== PROBLEM TO WORK ON ==
State how many lines of the entries hold the string "math". Reply with the number alone.
*** PROVIDED MATERIAL ***
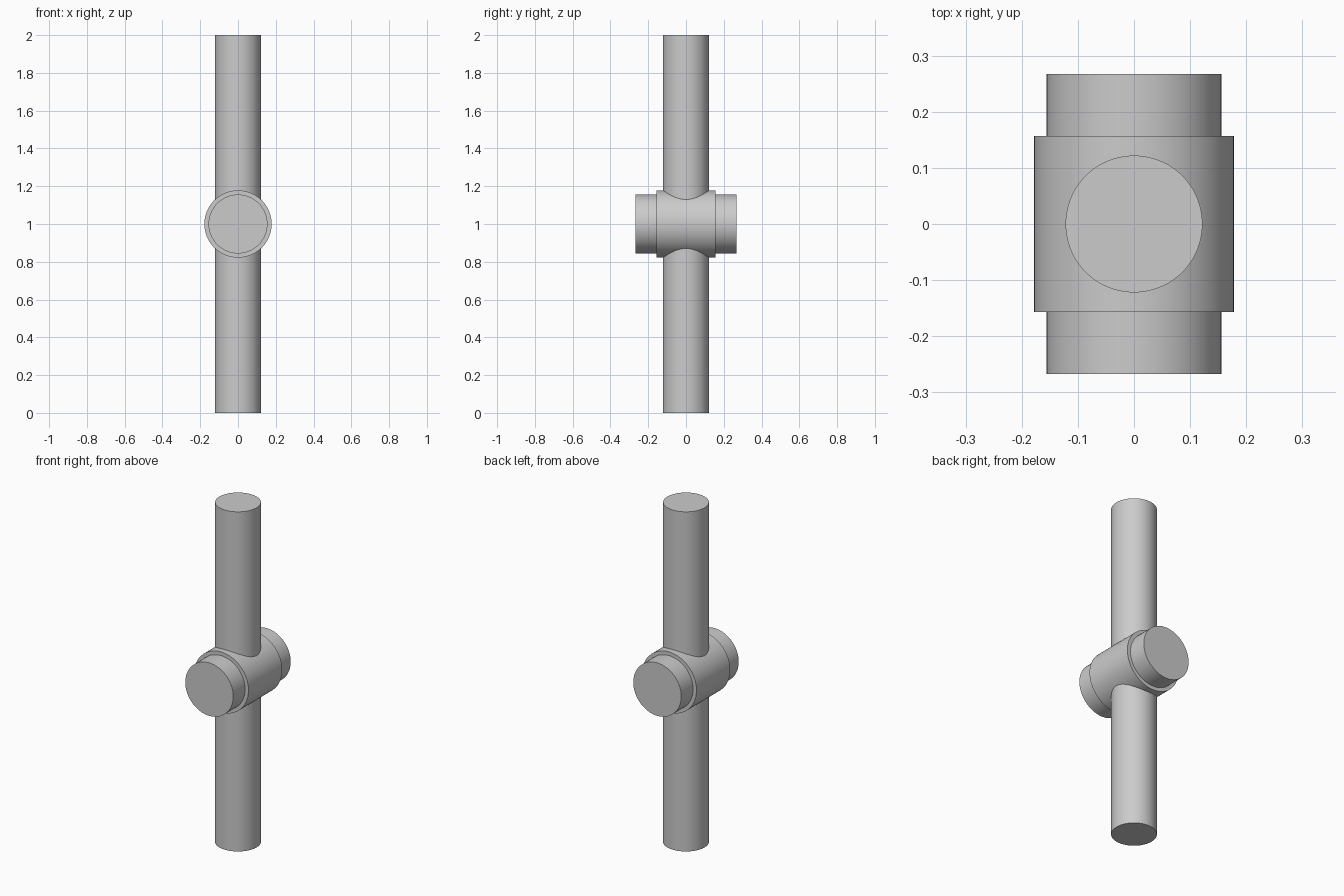
import bpy
import math

if "Cube" in bpy.data.objects:
    bpy.data.objects.remove(bpy.data.objects["Cube"])


def cylinder(name, radius, length, rotation=(0, 0, 0)):
    bpy.ops.mesh.primitive_cylinder_add(
        vertices=96, radius=radius, depth=length,
        location=(0, 0, 1), rotation=rotation)
    obj = bpy.context.object
    obj.name = name
    bpy.ops.object.transform_apply(location=False, rotation=True, scale=True)
    bpy.ops.object.shade_smooth_by_angle(angle=math.radians(30))
    return obj


along_y = (math.pi / 2, 0, 0)

# Vertical pole running through the hub
cylinder("vertical_pole", 0.122, 2.0)

# Wide sleeve crossing the pole
cylinder("hub_sleeve", 0.178, 0.314, along_y)

# Narrower core showing at both ends of the sleeve
cylinder("hub_core", 0.156, 0.535, along_y)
*** End of PROVIDED MATERIAL ***
== SOLUTION ==
3